(Saved data entries)
───
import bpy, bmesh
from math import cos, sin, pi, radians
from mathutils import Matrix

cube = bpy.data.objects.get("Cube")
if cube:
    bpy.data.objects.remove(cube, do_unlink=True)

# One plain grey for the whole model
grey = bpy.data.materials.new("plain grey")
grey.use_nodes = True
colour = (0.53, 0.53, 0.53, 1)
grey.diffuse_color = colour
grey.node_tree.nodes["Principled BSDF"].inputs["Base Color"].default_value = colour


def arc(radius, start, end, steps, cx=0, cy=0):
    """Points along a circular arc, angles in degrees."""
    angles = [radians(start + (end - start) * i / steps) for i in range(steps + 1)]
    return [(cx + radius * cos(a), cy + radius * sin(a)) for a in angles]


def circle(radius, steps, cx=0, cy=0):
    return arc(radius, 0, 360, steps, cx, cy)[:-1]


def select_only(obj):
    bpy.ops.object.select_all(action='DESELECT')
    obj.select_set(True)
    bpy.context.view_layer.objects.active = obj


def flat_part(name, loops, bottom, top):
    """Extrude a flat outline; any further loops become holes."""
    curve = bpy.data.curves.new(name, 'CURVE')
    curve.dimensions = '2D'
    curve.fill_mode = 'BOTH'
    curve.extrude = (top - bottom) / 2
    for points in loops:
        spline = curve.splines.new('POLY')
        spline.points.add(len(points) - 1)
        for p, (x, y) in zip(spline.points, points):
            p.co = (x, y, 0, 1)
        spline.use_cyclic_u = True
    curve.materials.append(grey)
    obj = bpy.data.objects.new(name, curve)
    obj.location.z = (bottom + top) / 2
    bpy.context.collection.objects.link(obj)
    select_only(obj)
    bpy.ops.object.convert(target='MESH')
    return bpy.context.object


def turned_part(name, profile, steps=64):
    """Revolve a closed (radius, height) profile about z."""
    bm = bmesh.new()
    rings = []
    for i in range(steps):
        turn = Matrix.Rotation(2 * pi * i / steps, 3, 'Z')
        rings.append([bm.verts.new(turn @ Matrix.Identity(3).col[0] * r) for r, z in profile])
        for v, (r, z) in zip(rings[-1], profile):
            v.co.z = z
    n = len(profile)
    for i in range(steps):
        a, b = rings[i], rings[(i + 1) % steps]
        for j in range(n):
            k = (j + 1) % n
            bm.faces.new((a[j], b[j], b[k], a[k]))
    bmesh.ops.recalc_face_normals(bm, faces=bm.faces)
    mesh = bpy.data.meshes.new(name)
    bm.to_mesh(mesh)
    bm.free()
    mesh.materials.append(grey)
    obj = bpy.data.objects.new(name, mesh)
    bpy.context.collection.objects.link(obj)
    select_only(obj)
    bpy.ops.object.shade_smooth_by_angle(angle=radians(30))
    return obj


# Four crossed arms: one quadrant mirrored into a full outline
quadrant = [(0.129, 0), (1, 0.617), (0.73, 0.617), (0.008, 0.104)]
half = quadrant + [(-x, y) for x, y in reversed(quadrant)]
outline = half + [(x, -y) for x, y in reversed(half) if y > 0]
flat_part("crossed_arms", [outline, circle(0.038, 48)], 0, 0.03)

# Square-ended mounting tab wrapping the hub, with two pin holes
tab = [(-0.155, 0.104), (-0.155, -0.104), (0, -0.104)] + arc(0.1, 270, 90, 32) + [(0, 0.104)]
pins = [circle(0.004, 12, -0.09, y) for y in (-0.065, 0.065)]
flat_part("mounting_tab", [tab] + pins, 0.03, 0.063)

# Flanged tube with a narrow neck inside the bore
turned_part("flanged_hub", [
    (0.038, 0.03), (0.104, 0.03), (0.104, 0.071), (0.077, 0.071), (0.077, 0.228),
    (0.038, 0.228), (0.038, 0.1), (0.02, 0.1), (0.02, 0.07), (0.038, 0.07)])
───
## PROBLEM DESCRIPTION
Every line above that holds the string "angles" counts once. State how many such lines there are, as a number alone.

## RESULT BELOW
3